Alternatively, let $X$ be a linearly ordered topological space and let $A ⊆ X$. There are five mutually exclussive possibilities regarding $\sup(A)$:

1. $A$ has no supremum.
2. $\sup(A) ∈ A$ and $\sup(A) ∈ \overline{A ∩ (←, \sup(A))}$: limit maximum.
3. $\sup(A) ∈ A$ and $\sup(A) ∉ \overline{A ∩ (←, \sup(A))}$: isolated maximum.
4. $\sup(A) ∉ A$ and $\sup(A) ∈ \overline{A ∩ (←, \sup(A))}$: non-attained supremum.
5. $\sup(A) ∉ A$ and $\sup(A) ∉ \overline{A ∩ (←, \sup(A))}$: $A = ∅$ and $\sup(A) = \min(X)$ … “empty supremum”.

All five cases are realized in $X = [0, ∞)$: $A$ takes the value $[0, ∞)$, $[0, 1]$, $\{0, 1\}$, $[0, 1)$, and $∅$, respectively.

• Can you explain the meaning of: $\overline{A ∩ (←, \sup(A))}$, in particular the $←$, I have used it for $\mathbb{R}$, but never for a linearly ordered topological space.

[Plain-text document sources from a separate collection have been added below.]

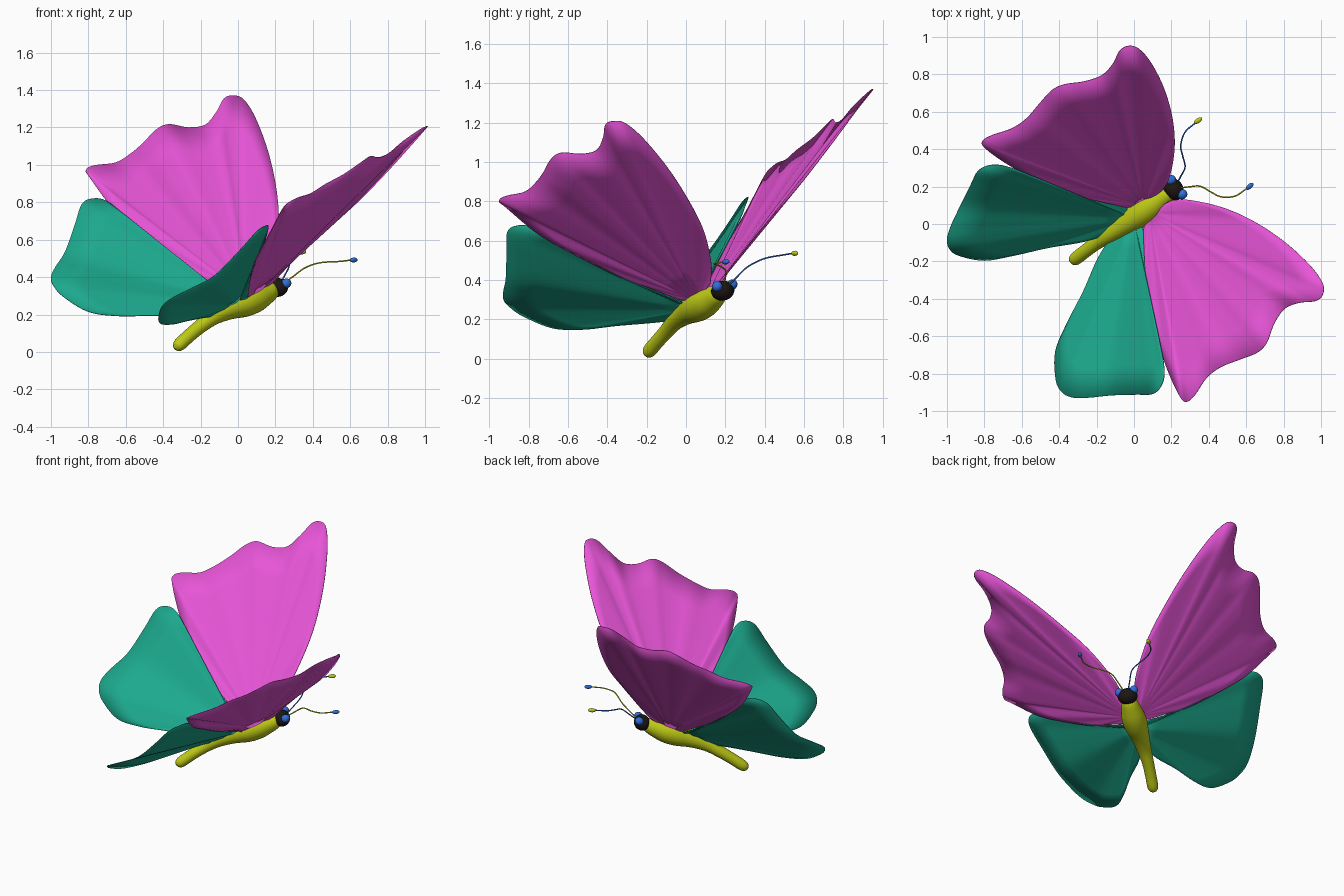
import bpy, bmesh, math
from mathutils import Vector, Matrix

if "Cube" in bpy.data.objects:
    bpy.data.objects.remove(bpy.data.objects["Cube"])

# Tilted symmetry plane of the insect
N = Vector((.614, -.783, -.097)).normalized()
OFF = -.05


def mirror(p):
    p = Vector(p)
    return p - 2 * (p.dot(N) - OFF) * N


def same(p):
    return Vector(p)


def material(name, rgb):
    m = bpy.data.materials.new(name)
    m.diffuse_color = (*rgb, 1)
    m.use_nodes = True
    m.node_tree.nodes["Principled BSDF"].inputs["Base Color"].default_value = m.diffuse_color
    return m


PINK = material("pink", (.80, .09, .68))
TEAL = material("teal", (.012, .40, .27))
LIME = material("lime", (.52, .60, .008))
DARK = material("dark", (.012, .008, .007))
BLUE = material("blue", (.03, .16, .70))


def build(name, bm, mat):
    bmesh.ops.recalc_face_normals(bm, faces=bm.faces)
    for f in bm.faces:
        f.smooth = True
    me = bpy.data.meshes.new(name)
    bm.to_mesh(me)
    bm.free()
    me.materials.append(mat)
    ob = bpy.data.objects.new(name, me)
    bpy.context.collection.objects.link(ob)
    return ob


def spline(pts, steps):
    """Catmull-Rom through the points (any dimension)."""
    v = [Vector(p) for p in pts]
    v = [2 * v[0] - v[1]] + v + [2 * v[-1] - v[-2]]
    out = []
    for i in range(1, len(v) - 2):
        a, b, c, d = v[i - 1:i + 3]
        for s in range(steps):
            t = s / steps
            out.append(.5 * (2 * b + (c - a) * t + (2 * a - 5 * b + 4 * c - d) * t * t
                             + (3 * b - a - 3 * c + d) * t ** 3))
    return out + [v[-2]]


def tube(name, pts, steps, sides, mat, side=same):
    """Swept round tube; each point is x, y, z, radius."""
    path = spline(pts, steps)
    centres = [side(p.to_3d()) for p in path]
    bm = bmesh.new()
    rings = []
    for i, c in enumerate(centres):
        d = (centres[min(i + 1, len(path) - 1)] - centres[max(i - 1, 0)]).normalized()
        u = d.cross(N).normalized() if abs(d.dot(N)) < .95 else d.orthogonal().normalized()
        w = d.cross(u)
        rings.append([bm.verts.new(c + path[i][3] * (math.cos(a) * u + math.sin(a) * w))
                      for a in (2 * math.pi * k / sides for k in range(sides))])
    for r, q in zip(rings, rings[1:]):
        for k in range(sides):
            j = (k + 1) % sides
            bm.faces.new((r[k], r[j], q[j], q[k]))
    bm.faces.new(rings[0])
    bm.faces.new(rings[-1])
    return build(name, bm, mat)


def ellipsoid(name, centre, axis, along, lateral, up, mat):
    """Ellipsoid with one axis along `axis`."""
    d = Vector(axis).normalized()
    s = (N - N.dot(d) * d).normalized()
    m = Matrix((d * along, s * lateral, d.cross(s) * up)).transposed().to_4x4()
    bm = bmesh.new()
    bmesh.ops.create_uvsphere(bm, u_segments=24, v_segments=14, radius=1,
                              matrix=Matrix.Translation(centre) @ m)
    return build(name, bm, mat)


def wing(name, root, outline, mat, side):
    """Sheet fanned out from the root to a smooth 3D outline."""
    rim = spline(outline, 5)
    root = Vector(root)
    bm = bmesh.new()
    hub = bm.verts.new(side(root))
    rows = [[bm.verts.new(side(root.lerp(p, k / 6))) for k in range(1, 7)] for p in rim]
    for a, b in zip(rows, rows[1:]):
        bm.faces.new((hub, a[0], b[0]))
        for k in range(5):
            bm.faces.new((a[k], a[k + 1], b[k + 1], b[k]))
    ob = build(name, bm, mat)
    mod = ob.modifiers.new("thickness", 'SOLIDIFY')
    mod.thickness = .004
    mod.offset = 0
    return ob


FOREWING = [
    (.15, .18, .385), (.19, .25, .49), (.217, .40, .68), (.207, .56, .86),
    (.163, .72, 1.065), (.094, .858, 1.25), (.03, .933, 1.35), (-.024, .952, 1.37),
    (-.075, .928, 1.355), (-.115, .853, 1.285), (-.174, .794, 1.215),
    (-.265, .762, 1.20), (-.372, .746, 1.217), (-.44, .714, 1.187),
    (-.505, .644, 1.12), (-.575, .564, 1.06), (-.655, .51, 1.012),
    (-.762, .473, .998), (-.812, .44, .975), (-.79, .40, .93),
    (-.66, .31, .757), (-.47, .212, .59), (-.31, .153, .468),
    (-.19, .122, .40), (-.04, .088, .31)]

HINDWING = [
    (-.04, .09, .305), (-.25, .142, .43), (-.45, .21, .58), (-.60, .28, .72),
    (-.70, .312, .805), (-.775, .313, .82), (-.835, .282, .79), (-.873, .21, .68),
    (-.925, .104, .535), (-.976, -.003, .455), (-1, -.083, .40),
    (-.985, -.136, .352), (-.933, -.17, .295), (-.80, -.195, .215),
    (-.64, -.168, .192), (-.452, -.126, .195), (-.265, -.094, .192),
    (-.10, -.04, .195)]

ANTENNA = [(.225, .21, .365, .004), (.25, .255, .41, .004), (.273, .305, .46, .004),
           (.26, .365, .495, .004), (.25, .42, .514, .004), (.272, .49, .526, .004),
           (.325, .538, .534, .004)]

# Wings, eyes and antennae on both sides (antenna colours are swapped)
for label, side, shaft, club in (("left", same, BLUE, LIME), ("right", mirror, LIME, BLUE)):
    wing(label + "_forewing", (.05, .10, .30), FOREWING, PINK, side)
    wing(label + "_hindwing", (.0, .03, .25), HINDWING, TEAL, side)
    ellipsoid(label + "_eye", side((.198, .235, .376)), (.7, .55, .45), .028, .026, .026, BLUE)
    tube(label + "_antenna", ANTENNA, 6, 8, shaft, side)
    tip = side((.343, .553, .535))
    ellipsoid(label + "_antenna_tip", tip, tip - side((.31, .53, .533)), .025, .013, .013, club)

# Body: slim abdomen swelling into the thorax
tube("body", [(-.337, -.207, .022, .004), (-.33, -.2, .027, .024), (-.31, -.184, .042, .035),
              (-.26, -.145, .088, .036), (-.20, -.10, .138, .038), (-.13, -.055, .19, .046),
              (-.05, .0, .232, .06), (.03, .055, .262, .076), (.09, .098, .285, .075),
              (.14, .135, .308, .062), (.18, .163, .328, .048), (.20, .178, .338, .03)],
     4, 28, LIME)

# Head
ellipsoid("head", (.21, .187, .345), (.7, .55, .45), .053, .064, .05, DARK)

May 28, 2018 at 15:25
• $(←, a)$ is just a shortcut for $\{x ∈ X: x < a\}$. You cannot use $(-∞, a)$ since $-∞$ may already be a point of $X$, e.g. when $X = [-∞, ∞]$. Because of this, $←$ is sometimes used in the interval notation as marker for no value in in the first place of the $(a, b)$ pair. May 28, 2018 at 15:35